▶ Exercise description
In the records below, begin at the line containing "g.name = name;" and end at the line containing "for (let i = 0; i < last;"; quote every line in that span exactly, including both boundary lines, and no others.

----

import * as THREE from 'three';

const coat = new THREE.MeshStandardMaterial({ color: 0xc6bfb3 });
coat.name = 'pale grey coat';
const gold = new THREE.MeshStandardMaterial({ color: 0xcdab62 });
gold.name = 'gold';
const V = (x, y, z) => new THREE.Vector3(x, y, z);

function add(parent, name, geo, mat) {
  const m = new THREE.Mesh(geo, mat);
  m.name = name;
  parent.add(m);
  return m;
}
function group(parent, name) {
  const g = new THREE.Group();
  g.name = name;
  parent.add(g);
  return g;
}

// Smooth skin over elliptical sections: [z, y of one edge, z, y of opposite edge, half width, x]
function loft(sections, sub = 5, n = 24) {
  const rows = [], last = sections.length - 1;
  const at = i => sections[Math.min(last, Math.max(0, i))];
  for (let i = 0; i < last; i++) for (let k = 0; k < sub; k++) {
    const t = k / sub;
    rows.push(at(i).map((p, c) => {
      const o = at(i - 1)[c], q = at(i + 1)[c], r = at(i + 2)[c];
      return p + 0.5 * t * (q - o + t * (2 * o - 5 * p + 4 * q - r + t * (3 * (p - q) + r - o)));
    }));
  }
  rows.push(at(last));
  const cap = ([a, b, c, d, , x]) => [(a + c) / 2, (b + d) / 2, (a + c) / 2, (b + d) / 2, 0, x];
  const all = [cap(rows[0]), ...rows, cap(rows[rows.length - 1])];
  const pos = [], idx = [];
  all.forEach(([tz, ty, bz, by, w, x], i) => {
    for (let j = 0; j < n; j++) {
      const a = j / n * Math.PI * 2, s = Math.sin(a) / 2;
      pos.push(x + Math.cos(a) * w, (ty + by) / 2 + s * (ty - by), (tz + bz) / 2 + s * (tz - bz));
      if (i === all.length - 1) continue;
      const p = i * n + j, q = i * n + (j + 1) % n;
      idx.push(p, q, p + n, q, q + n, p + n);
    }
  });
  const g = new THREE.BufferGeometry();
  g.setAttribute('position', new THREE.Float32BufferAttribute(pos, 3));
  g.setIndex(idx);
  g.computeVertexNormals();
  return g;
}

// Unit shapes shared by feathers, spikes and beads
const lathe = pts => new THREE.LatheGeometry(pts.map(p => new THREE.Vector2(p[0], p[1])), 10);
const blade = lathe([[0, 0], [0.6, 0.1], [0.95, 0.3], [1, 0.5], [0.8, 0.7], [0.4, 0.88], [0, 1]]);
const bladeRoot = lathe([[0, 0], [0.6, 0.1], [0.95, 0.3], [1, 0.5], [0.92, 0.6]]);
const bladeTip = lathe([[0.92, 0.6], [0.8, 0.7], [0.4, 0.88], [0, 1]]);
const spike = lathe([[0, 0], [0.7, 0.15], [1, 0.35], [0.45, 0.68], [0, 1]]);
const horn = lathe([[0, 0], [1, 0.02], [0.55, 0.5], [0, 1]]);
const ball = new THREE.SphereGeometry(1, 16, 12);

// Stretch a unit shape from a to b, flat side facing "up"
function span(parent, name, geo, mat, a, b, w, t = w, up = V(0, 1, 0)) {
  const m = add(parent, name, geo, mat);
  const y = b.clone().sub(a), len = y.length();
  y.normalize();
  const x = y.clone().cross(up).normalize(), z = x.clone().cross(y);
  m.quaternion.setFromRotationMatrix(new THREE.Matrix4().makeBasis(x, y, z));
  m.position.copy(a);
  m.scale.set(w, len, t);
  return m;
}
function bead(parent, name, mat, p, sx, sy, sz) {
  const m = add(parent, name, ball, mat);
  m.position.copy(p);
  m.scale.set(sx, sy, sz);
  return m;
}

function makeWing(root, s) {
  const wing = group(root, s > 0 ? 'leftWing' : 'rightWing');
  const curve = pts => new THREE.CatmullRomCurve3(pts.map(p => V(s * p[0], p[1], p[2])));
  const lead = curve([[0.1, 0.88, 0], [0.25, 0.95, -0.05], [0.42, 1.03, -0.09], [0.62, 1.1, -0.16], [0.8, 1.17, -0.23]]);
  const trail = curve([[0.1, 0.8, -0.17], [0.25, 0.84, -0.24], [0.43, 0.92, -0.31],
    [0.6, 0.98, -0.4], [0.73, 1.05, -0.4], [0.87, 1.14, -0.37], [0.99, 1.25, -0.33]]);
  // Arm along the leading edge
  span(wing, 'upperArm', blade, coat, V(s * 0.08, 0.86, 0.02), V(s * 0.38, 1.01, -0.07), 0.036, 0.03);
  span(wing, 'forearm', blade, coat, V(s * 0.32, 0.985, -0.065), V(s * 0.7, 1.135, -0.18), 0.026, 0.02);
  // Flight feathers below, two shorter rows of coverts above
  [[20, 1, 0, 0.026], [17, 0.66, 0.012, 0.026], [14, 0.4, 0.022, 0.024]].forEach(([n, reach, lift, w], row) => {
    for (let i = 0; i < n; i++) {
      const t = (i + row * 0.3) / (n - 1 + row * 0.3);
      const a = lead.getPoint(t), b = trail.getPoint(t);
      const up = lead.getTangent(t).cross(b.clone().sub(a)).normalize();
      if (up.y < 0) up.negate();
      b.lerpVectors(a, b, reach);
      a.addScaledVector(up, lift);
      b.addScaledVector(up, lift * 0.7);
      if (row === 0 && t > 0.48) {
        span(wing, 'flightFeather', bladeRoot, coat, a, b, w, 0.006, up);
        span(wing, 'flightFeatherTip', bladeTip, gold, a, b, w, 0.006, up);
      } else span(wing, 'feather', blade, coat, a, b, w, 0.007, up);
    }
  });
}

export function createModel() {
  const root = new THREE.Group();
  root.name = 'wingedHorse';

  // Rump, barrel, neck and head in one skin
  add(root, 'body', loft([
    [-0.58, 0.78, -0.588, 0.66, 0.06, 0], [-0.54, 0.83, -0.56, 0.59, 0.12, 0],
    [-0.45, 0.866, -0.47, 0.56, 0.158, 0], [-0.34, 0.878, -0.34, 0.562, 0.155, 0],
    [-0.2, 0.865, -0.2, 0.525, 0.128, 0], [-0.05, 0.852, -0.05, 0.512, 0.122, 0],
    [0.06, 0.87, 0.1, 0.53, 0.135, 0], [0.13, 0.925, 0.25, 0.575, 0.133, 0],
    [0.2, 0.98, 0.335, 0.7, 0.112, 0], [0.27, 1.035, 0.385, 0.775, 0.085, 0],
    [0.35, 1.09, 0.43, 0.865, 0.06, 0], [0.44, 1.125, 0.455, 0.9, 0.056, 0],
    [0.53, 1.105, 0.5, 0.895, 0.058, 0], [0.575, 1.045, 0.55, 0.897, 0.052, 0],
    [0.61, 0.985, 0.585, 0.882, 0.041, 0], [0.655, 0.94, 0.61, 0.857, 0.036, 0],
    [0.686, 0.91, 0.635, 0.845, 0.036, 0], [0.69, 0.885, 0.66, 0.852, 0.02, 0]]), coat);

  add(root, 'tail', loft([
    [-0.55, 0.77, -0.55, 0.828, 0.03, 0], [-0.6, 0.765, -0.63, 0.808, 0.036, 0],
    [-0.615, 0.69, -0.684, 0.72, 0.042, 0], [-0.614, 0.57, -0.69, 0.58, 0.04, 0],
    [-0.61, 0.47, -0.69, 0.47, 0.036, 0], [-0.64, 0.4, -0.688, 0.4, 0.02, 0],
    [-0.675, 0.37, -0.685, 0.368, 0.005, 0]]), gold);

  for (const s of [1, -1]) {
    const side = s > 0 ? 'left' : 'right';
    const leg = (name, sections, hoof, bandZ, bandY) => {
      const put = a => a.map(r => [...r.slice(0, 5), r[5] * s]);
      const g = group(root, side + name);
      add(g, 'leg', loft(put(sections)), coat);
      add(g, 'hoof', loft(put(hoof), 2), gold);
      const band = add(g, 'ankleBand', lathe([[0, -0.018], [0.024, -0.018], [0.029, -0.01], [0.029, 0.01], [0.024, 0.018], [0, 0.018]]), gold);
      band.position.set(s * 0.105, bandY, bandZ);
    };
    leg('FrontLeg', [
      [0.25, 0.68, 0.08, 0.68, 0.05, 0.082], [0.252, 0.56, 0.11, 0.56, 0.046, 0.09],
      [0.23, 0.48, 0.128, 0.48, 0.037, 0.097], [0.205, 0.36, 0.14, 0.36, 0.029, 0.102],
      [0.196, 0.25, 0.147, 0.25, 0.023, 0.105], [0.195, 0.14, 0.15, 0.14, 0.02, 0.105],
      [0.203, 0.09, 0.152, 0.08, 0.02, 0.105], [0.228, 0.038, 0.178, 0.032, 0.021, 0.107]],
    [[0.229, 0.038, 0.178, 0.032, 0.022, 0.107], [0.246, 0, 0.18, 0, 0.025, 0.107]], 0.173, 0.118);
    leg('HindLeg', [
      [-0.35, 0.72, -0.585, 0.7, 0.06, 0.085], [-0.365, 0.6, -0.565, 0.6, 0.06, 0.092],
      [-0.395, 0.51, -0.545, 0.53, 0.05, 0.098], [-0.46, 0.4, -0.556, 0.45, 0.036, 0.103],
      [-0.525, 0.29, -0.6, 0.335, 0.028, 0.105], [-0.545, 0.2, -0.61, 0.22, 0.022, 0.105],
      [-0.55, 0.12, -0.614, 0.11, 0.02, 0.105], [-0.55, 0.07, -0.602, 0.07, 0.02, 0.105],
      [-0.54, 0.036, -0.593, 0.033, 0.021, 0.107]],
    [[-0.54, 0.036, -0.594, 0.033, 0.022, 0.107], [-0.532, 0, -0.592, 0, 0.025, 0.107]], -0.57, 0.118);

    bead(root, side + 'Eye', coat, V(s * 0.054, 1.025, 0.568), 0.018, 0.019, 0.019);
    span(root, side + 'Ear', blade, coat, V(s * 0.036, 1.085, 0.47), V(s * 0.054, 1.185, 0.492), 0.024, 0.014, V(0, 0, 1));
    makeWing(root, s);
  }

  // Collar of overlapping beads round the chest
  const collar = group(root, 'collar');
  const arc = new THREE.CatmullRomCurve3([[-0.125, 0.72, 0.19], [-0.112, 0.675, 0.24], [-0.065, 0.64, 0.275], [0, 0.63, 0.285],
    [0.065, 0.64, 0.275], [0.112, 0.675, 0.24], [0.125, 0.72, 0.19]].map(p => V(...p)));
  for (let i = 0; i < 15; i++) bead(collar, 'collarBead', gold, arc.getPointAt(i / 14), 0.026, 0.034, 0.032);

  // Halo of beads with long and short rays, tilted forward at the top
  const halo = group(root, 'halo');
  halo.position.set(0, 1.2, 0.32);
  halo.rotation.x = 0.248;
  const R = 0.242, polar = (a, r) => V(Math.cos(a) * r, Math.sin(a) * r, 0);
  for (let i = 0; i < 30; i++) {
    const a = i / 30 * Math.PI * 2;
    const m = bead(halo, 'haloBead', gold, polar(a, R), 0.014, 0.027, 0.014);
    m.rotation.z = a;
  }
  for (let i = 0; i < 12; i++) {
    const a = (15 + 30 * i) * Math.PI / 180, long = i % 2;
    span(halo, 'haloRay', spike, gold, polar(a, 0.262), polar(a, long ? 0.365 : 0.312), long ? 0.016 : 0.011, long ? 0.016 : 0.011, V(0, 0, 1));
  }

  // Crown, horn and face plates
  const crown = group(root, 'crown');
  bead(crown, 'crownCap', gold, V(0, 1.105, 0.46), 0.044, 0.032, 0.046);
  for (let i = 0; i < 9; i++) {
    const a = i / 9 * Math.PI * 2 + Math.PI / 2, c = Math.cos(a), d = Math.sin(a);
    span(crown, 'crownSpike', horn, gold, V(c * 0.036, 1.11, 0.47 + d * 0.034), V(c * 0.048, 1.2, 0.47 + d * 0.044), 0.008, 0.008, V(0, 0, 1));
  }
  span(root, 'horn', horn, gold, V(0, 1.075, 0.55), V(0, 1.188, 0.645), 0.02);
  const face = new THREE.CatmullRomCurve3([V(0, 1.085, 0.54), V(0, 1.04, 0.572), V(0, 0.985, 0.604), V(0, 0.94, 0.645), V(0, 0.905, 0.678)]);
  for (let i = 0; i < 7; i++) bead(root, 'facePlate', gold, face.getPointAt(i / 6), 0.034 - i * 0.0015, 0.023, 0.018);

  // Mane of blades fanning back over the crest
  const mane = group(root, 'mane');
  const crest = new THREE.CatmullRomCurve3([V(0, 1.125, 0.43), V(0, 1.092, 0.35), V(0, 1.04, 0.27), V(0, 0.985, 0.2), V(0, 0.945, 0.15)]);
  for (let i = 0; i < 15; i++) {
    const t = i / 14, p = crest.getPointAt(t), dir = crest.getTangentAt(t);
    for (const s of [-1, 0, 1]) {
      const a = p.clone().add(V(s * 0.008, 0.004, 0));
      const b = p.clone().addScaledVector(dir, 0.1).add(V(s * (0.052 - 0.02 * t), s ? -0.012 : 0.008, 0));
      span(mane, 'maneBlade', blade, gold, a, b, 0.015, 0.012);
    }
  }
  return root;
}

----

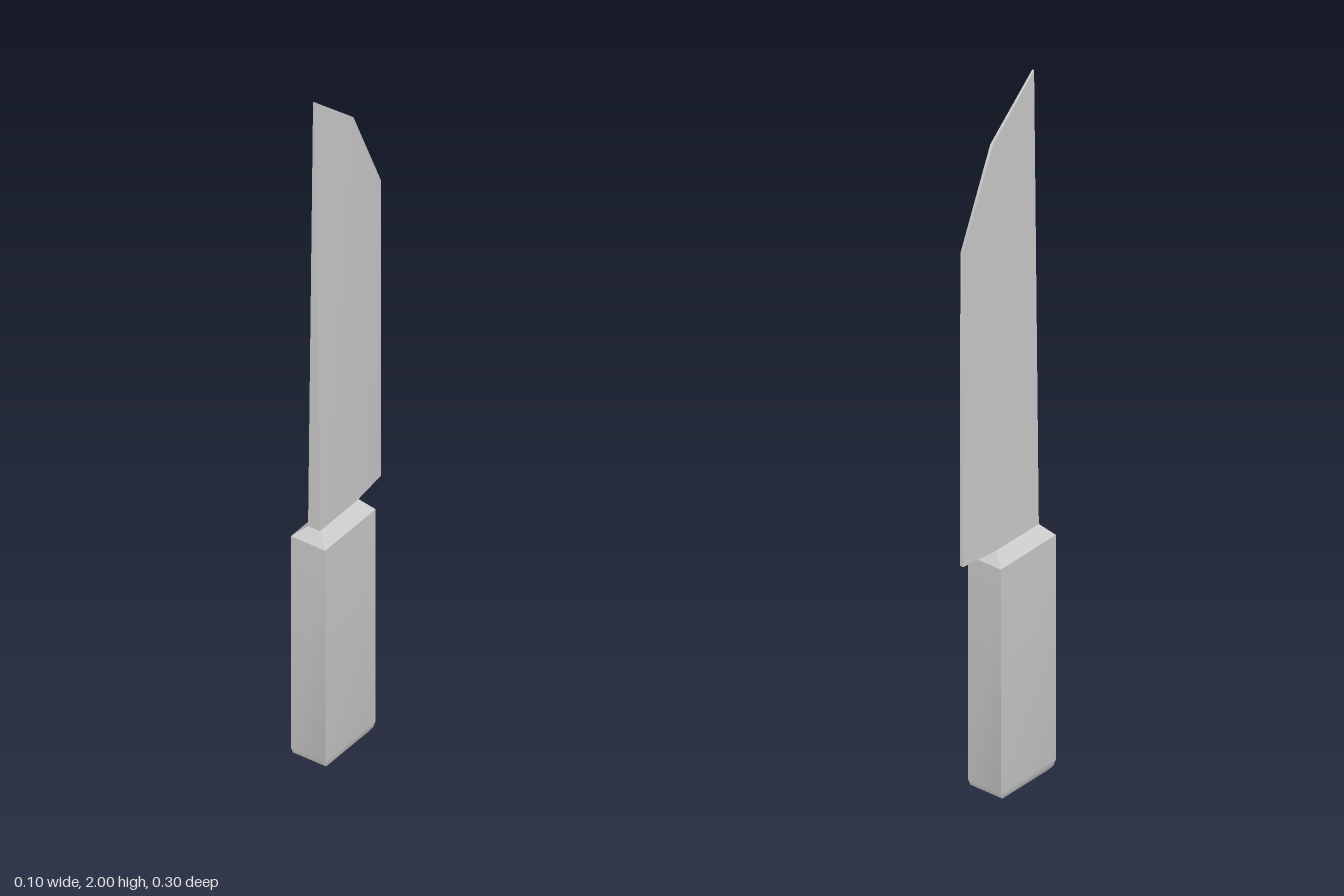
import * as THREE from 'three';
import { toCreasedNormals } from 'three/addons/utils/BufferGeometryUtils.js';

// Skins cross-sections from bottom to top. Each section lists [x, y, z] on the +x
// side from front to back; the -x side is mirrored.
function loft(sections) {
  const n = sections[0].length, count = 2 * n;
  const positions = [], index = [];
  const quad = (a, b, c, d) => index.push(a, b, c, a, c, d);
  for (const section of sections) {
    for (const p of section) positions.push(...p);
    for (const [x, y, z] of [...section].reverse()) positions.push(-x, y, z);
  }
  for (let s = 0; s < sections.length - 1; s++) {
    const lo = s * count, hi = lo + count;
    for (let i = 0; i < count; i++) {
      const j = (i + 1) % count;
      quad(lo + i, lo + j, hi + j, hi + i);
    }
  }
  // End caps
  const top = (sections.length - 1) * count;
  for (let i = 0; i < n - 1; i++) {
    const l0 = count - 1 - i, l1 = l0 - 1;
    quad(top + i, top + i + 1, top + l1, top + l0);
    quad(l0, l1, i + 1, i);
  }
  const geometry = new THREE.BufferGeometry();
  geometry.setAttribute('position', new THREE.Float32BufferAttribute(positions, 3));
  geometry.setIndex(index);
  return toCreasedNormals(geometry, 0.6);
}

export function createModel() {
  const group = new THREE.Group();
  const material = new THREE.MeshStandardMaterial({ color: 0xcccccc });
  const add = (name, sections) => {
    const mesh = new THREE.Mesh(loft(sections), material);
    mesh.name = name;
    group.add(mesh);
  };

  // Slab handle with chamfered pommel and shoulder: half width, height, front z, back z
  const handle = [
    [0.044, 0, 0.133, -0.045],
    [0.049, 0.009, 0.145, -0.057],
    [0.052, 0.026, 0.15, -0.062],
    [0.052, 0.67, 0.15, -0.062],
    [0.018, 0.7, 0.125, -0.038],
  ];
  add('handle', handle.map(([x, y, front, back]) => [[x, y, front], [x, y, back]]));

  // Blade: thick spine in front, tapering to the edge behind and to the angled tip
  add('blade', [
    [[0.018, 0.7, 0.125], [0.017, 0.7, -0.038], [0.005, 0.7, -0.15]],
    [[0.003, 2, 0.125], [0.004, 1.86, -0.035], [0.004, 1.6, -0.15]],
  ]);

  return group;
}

----

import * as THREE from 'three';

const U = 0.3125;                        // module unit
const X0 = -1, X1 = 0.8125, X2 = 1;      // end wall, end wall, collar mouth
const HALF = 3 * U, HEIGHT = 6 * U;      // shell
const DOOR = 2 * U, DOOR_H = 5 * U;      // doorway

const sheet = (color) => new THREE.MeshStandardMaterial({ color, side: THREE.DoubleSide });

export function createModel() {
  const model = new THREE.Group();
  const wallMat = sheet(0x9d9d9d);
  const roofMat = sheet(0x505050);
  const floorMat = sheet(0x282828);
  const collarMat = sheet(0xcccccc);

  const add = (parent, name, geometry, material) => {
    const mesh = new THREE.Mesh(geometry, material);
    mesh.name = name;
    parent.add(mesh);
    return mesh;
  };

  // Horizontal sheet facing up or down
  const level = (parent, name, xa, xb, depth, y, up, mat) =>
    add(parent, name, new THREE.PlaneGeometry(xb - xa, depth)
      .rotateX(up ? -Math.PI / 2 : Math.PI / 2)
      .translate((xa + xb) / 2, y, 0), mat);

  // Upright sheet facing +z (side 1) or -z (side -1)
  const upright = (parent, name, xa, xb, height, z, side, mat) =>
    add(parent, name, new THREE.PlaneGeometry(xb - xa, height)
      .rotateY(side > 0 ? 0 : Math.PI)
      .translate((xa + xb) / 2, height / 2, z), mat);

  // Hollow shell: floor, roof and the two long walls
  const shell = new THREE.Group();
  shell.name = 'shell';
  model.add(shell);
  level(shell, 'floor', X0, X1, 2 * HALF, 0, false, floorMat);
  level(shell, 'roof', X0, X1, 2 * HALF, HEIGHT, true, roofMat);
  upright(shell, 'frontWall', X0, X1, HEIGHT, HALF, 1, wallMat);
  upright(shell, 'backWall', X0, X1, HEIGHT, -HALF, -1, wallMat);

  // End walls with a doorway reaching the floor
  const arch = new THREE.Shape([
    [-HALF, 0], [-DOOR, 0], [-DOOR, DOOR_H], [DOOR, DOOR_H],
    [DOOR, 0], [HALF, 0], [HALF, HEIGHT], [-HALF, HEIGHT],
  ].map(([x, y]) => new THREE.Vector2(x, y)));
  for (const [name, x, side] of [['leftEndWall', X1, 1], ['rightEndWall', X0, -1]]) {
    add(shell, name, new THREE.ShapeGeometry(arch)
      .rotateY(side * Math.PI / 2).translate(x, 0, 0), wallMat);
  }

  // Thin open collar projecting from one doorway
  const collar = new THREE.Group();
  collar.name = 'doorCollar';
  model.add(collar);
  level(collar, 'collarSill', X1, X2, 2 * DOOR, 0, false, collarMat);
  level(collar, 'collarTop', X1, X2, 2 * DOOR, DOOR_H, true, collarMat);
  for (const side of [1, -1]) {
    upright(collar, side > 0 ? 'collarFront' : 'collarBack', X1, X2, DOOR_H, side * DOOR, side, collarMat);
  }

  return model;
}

----

▶ Answer to the problem
  g.name = name;
  parent.add(g);
  return g;
}

// Smooth skin over elliptical sections: [z, y of one edge, z, y of opposite edge, half width, x]
function loft(sections, sub = 5, n = 24) {
  const rows = [], last = sections.length - 1;
  const at = i => sections[Math.min(last, Math.max(0, i))];
  for (let i = 0; i < last; i++) for (let k = 0; k < sub; k++) {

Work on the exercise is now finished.